Records for this exercise Start Marker

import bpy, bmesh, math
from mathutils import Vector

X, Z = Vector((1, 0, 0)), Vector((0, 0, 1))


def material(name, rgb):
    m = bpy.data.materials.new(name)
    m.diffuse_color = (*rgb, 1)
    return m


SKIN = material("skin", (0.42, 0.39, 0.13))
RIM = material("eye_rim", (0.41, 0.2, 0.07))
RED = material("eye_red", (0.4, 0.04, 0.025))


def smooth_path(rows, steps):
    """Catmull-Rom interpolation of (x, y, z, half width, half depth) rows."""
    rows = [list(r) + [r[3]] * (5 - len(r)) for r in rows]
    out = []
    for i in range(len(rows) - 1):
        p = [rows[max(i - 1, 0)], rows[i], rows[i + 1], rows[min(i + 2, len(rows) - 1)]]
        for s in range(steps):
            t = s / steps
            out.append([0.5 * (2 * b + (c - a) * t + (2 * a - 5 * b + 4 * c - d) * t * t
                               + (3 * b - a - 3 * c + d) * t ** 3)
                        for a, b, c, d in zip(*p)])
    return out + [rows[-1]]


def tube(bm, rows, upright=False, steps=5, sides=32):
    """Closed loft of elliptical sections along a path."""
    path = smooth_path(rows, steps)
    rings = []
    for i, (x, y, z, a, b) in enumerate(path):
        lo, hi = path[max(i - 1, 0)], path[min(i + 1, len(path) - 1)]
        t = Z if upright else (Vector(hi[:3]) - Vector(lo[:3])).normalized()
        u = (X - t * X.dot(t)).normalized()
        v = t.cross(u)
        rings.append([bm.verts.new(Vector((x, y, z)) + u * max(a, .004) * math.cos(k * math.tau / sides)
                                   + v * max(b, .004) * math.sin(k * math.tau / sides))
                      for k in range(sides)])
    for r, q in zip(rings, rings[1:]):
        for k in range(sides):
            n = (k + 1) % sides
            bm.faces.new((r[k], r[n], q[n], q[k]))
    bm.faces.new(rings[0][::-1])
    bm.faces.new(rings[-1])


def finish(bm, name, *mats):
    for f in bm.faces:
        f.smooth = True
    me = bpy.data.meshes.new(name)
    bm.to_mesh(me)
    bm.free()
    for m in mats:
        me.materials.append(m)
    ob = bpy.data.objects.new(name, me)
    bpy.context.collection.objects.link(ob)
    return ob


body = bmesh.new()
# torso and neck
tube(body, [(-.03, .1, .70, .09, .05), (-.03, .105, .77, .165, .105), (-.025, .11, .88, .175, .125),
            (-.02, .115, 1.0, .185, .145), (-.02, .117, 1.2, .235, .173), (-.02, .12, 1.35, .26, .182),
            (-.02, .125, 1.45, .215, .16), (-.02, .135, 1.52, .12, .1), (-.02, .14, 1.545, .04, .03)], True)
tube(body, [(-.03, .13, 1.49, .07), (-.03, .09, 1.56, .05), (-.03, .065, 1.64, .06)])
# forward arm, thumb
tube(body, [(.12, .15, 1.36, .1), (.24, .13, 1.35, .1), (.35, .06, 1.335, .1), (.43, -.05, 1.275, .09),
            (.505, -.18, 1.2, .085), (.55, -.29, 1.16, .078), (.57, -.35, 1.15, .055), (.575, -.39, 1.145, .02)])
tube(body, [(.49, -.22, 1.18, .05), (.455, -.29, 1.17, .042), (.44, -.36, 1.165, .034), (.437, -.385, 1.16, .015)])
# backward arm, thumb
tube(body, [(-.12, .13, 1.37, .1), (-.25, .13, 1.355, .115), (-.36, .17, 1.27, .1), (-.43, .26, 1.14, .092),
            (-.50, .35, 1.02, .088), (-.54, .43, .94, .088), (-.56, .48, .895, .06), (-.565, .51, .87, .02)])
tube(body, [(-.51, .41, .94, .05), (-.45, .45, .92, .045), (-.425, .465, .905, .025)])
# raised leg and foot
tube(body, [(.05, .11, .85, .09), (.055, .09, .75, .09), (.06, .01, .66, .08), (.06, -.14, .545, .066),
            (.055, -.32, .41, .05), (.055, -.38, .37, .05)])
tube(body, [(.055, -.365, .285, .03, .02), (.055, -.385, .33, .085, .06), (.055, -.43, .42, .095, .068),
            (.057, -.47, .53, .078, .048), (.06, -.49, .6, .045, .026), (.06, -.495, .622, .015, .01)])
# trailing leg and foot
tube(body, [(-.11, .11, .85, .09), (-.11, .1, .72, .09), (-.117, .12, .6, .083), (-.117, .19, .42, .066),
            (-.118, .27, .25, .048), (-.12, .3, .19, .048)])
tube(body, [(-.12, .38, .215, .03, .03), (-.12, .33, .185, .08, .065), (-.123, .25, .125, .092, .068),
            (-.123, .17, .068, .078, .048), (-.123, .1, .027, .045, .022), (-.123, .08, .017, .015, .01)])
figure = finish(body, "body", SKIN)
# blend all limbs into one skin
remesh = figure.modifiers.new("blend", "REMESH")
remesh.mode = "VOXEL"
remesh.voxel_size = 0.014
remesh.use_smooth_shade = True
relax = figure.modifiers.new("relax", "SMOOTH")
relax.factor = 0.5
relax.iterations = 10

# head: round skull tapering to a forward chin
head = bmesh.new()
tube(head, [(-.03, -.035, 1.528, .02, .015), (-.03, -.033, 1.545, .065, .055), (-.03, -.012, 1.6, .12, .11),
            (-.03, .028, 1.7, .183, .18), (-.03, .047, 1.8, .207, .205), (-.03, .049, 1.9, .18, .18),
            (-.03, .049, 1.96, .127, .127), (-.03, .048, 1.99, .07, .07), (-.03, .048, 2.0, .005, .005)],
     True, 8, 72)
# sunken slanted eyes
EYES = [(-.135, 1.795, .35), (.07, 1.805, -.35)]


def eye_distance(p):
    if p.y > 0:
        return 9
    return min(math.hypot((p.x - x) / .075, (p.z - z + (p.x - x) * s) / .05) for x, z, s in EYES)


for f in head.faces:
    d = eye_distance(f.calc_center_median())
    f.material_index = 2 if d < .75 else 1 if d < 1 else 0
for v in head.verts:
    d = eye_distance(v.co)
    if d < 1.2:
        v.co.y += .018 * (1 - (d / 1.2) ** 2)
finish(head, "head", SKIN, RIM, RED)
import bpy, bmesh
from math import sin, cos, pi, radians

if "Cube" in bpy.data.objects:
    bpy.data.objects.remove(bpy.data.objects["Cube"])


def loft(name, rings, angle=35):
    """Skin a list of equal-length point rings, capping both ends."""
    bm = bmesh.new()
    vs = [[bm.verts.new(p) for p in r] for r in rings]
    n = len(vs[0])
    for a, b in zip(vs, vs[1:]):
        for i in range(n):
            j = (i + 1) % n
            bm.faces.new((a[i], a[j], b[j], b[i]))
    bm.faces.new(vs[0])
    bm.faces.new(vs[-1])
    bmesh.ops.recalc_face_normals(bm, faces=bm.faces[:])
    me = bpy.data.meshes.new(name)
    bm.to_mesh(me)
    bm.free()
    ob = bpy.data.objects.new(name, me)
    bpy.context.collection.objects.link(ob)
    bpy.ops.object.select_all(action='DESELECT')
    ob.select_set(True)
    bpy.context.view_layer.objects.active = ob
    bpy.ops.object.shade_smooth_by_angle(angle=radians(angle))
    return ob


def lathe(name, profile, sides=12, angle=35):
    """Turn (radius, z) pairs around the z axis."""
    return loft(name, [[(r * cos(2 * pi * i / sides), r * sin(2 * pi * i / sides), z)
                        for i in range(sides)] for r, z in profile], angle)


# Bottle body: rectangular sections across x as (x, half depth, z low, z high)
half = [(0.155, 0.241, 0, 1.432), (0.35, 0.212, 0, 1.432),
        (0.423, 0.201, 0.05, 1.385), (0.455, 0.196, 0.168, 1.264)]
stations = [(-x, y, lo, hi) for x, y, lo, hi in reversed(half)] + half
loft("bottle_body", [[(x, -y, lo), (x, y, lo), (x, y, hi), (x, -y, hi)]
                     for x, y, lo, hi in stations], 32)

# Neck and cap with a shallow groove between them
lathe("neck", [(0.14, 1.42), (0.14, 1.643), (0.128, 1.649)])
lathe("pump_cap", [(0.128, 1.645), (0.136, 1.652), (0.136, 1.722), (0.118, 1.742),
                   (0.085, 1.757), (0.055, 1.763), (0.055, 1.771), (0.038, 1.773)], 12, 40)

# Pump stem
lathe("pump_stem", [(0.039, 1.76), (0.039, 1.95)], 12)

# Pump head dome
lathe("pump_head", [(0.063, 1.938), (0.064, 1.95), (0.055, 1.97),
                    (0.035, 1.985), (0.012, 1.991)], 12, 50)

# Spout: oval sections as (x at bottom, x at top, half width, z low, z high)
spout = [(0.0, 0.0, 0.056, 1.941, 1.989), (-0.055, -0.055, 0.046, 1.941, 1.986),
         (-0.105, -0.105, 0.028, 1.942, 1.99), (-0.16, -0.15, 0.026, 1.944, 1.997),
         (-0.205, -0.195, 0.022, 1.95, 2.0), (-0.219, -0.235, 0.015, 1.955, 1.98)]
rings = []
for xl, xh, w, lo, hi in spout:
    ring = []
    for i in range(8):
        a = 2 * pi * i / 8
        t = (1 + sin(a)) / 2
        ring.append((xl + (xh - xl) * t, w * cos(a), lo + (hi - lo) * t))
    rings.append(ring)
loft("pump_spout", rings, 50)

Records for this exercise End Marker

- _Task item_: Please print exactly what appears from the first line of the data through the line with "out.append([0.5 * (2", including both of those lines and nothing past them.

- _Exercise answer_:
import bpy, bmesh, math
from mathutils import Vector

X, Z = Vector((1, 0, 0)), Vector((0, 0, 1))


def material(name, rgb):
    m = bpy.data.materials.new(name)
    m.diffuse_color = (*rgb, 1)
    return m


SKIN = material("skin", (0.42, 0.39, 0.13))
RIM = material("eye_rim", (0.41, 0.2, 0.07))
RED = material("eye_red", (0.4, 0.04, 0.025))


def smooth_path(rows, steps):
    """Catmull-Rom interpolation of (x, y, z, half width, half depth) rows."""
    rows = [list(r) + [r[3]] * (5 - len(r)) for r in rows]
    out = []
    for i in range(len(rows) - 1):
        p = [rows[max(i - 1, 0)], rows[i], rows[i + 1], rows[min(i + 2, len(rows) - 1)]]
        for s in range(steps):
            t = s / steps
            out.append([0.5 * (2 * b + (c - a) * t + (2 * a - 5 * b + 4 * c - d) * t * t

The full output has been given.